(THE RECORDS begins)
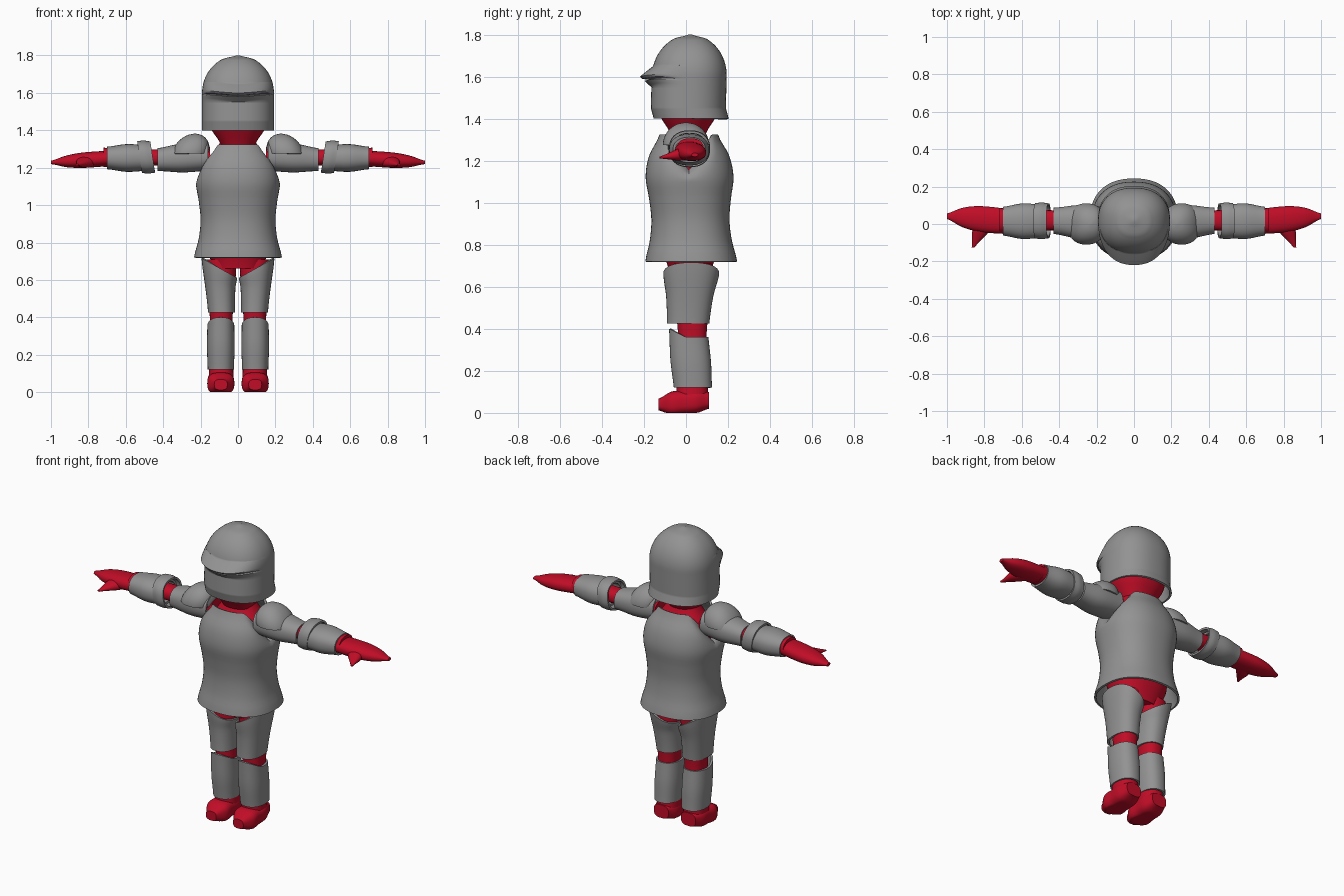
import bpy, bmesh
from math import cos, sin, tau, sqrt, copysign
from mathutils import Vector

if "Cube" in bpy.data.objects:
    bpy.data.objects.remove(bpy.data.objects["Cube"], do_unlink=True)

X, Y, Z = range(3)


def make_material(name, colour):
    material = bpy.data.materials.new(name)
    material.use_nodes = True
    material.diffuse_color = colour
    shader = material.node_tree.nodes["Principled BSDF"]
    shader.inputs["Base Color"].default_value = colour
    return material


STEEL = make_material("steel_grey", (.29, .29, .29, 1))
RED = make_material("suit_red", (.53, .004, .02, 1))


def spline(values, t):
    """Smooth curve through evenly spaced values, t from 0 to 1."""
    last = len(values) - 1
    i = min(int(t * last), last - 1)
    f = t * last - i
    a, b, c, d = (values[max(0, min(last, i + k))] for k in (-1, 0, 1, 2))
    slope_in, slope_out = (c - a) / 2, (d - b) / 2
    ease = f * f * (3 - 2 * f)
    return (b + (c - b) * ease + slope_in * f * (1 - f) ** 2
            - slope_out * f * f * (1 - f))


def dome(radius, shoulder):
    """Radii of a dome: straight up to the shoulder, then a quarter circle."""
    count = 24
    rises = [max(0, k / count - shoulder) / (1 - shoulder) for k in range(count)]
    return [radius * sqrt(1 - rise * rise) for rise in rises] + [radius / 20]


def squircle(value, power):
    return copysign(abs(value) ** (2 / power), value)


def tube(name, material, axis, start, end, centre, widths, aspect=1, drift=(0, 0),
         power=2.3, open_start=False, open_end=False, thickness=0,
         mirror=True, steps=12, sides=40, warp=None):
    """Loft rounded cross-sections along an axis; drift moves the far centre."""
    bm = bmesh.new()
    rings = []
    for step in range(steps + 1):
        t = step / steps
        width = spline(widths, t)
        middle = Vector(centre) + Vector(drift) * t
        ring = []
        for k in range(sides):
            angle = tau * k / sides
            point = [middle.x + width * squircle(cos(angle), power),
                     middle.y + width * aspect * squircle(sin(angle), power)]
            point.insert(axis, start + (end - start) * t)
            ring.append(bm.verts.new(warp(*point) if warp else point))
        rings.append(ring)
    for lower, upper in zip(rings, rings[1:]):
        for k in range(sides):
            bm.faces.new((lower[k - 1], lower[k], upper[k], upper[k - 1]))
    if not open_start:
        bm.faces.new(rings[0])
    if not open_end:
        bm.faces.new(rings[-1])
    bmesh.ops.recalc_face_normals(bm, faces=bm.faces)

    mesh = bpy.data.meshes.new(name)
    bm.to_mesh(mesh)
    bm.free()
    mesh.materials.append(material)
    part = bpy.data.objects.new(name, mesh)
    bpy.context.collection.objects.link(part)
    if thickness:
        part.modifiers.new("Shell", "SOLIDIFY").thickness = thickness
    if mirror:
        part.modifiers.new("Mirror", "MIRROR").use_mirror_merge = False
    bpy.ops.object.select_all(action="DESELECT")
    part.select_set(True)
    bpy.context.view_layer.objects.active = part
    bpy.ops.object.convert(target="MESH")
    bpy.ops.object.shade_smooth_by_angle(angle=.7)


def plate(name, axis, start, end, centre, widths, open_end=True, **options):
    tube(name, STEEL, axis, start, end, centre, widths, open_start=True,
         open_end=open_end, thickness=.012, **options)


def beak(x, y, z):
    """Push the brow forward over a thin slit and set the chin back."""
    front = max(0, -y / .17)
    ledge = .058 * max(0, 1 - abs(z - 1.6) / .05)
    slit = .03 if abs(z - 1.585) < .004 else 0
    chin = .3 * max(0, 1.45 - z)
    curve = .7 * x * x if ledge else 0
    return x, y - front * (ledge - slit) + chin, z + curve * min(1, front)


def arm_opening(x, y, z):
    """Dip the upper rim at both sides."""
    lift = max(0, (z - 1.1) / .22)
    return x, y, z - .15 * lift * max(0, 1 - abs(y - .015) / .11)


def thigh_rim(x, y, z):
    """Slant the upper rim down towards the crotch."""
    return x, y, z + max(0, (z - .56) / .12) * (x - .13) * .55


def knee_peak(x, y, z):
    """Raise the front of the upper rim over the knee."""
    return x, y, z + max(0, (z - .28) / .08) * max(0, -y) * .5


def flat_sole(x, y, z):
    return x, y, max(0, z)


def cuff_slant(x, y, z):
    return x + (z - 1.25) * .15, y, z


# Helmet with a beaked brow
plate("helmet", Z, 1.4, 1.8, (0, .01), dome(.192, .5), aspect=.93, drift=(0, .01),
      open_end=False, mirror=False, steps=80, sides=56, warp=beak)

# Head, neck and suited trunk
tube("head", RED, Z, 1.32, 1.74, (0, .01), [.09, .155, .17, .14, .04],
     aspect=.9, mirror=False)
tube("trunk", RED, Z, .66, 1.35, (0, .02), [.13, .18, .17, .175, .17, .09],
     aspect=.75, mirror=False, steps=25)

# Breastplate with a flared waist
plate("breastplate", Z, .72, 1.325, (0, .025), [.235, .21, .2, .21, .225, .205, .15],
      aspect=.93, drift=(0, -.012), mirror=False, steps=24, sides=56, warp=arm_opening)

# Arms
plate("shoulder_caps", Z, 1.275, 1.382, (.255, 0), dome(.1, 0), aspect=1.1,
      drift=(-.025, 0), open_end=False, steps=24)
plate("upper_arm_plates", X, .16, .43, (.005, 1.263), [.09, .09, .07],
      aspect=.87, drift=(.012, -.02))
tube("arms", RED, X, .15, .72, (.02, 1.255), [.07, .055, .055, .065], aspect=.8)
plate("elbow_cuffs", X, .455, .525, (.017, 1.257), [.093, .098, .095],
      aspect=.9, warp=cuff_slant)
plate("forearm_plates", X, .49, .7, (.015, 1.252), [.088, .095, .077], aspect=.78)

# Mitten hands with forward thumbs
tube("hands", RED, X, .69, 1, (.015, 1.25), [.068, .07, .067, .05, .015],
     aspect=.6, drift=(.027, -.022), steps=20)
tube("thumbs", RED, Y, 0, -.125, (.8, 1.235), [.055, .045, .025, .008],
     aspect=.6, drift=(.06, -.02))

# Legs
tube("legs", RED, Z, .08, .71, (.09, .03), [.066, .06, .06, .075, .08], aspect=1.15)
plate("thigh_plates", Z, .425, .68, (.088, .01), [.072, .08, .095],
      aspect=1.4, drift=(.012, .015), warp=thigh_rim)
plate("shin_plates", Z, .12, .36, (.092, .033), [.07, .074, .072],
      aspect=1.3, drift=(0, -.02), warp=knee_peak)

# Rounded feet
tube("feet", RED, Y, -.13, .11, (.092, .04), [.035, .07, .07, .07, .05],
     aspect=.8, drift=(0, .02), power=2.8, steps=20, warp=flat_sole)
(THE RECORDS ends)
### WHAT TO DO
In the entries above, find the line holding "bm.faces.new(rings[0])" and the line holding "lift = max(0, (z - 1.1) / .22)"; print both of them and every line between, exactly, and nothing else.

### COMPLETED TASK
        bm.faces.new(rings[0])
    if not open_end:
        bm.faces.new(rings[-1])
    bmesh.ops.recalc_face_normals(bm, faces=bm.faces)

    mesh = bpy.data.meshes.new(name)
    bm.to_mesh(mesh)
    bm.free()
    mesh.materials.append(material)
    part = bpy.data.objects.new(name, mesh)
    bpy.context.collection.objects.link(part)
    if thickness:
        part.modifiers.new("Shell", "SOLIDIFY").thickness = thickness
    if mirror:
        part.modifiers.new("Mirror", "MIRROR").use_mirror_merge = False
    bpy.ops.object.select_all(action="DESELECT")
    part.select_set(True)
    bpy.context.view_layer.objects.active = part
    bpy.ops.object.convert(target="MESH")
    bpy.ops.object.shade_smooth_by_angle(angle=.7)


def plate(name, axis, start, end, centre, widths, open_end=True, **options):
    tube(name, STEEL, axis, start, end, centre, widths, open_start=True,
         open_end=open_end, thickness=.012, **options)


def beak(x, y, z):
    """Push the brow forward over a thin slit and set the chin back."""
    front = max(0, -y / .17)
    ledge = .058 * max(0, 1 - abs(z - 1.6) / .05)
    slit = .03 if abs(z - 1.585) < .004 else 0
    chin = .3 * max(0, 1.45 - z)
    curve = .7 * x * x if ledge else 0
    return x, y - front * (ledge - slit) + chin, z + curve * min(1, front)


def arm_opening(x, y, z):
    """Dip the upper rim at both sides."""
    lift = max(0, (z - 1.1) / .22)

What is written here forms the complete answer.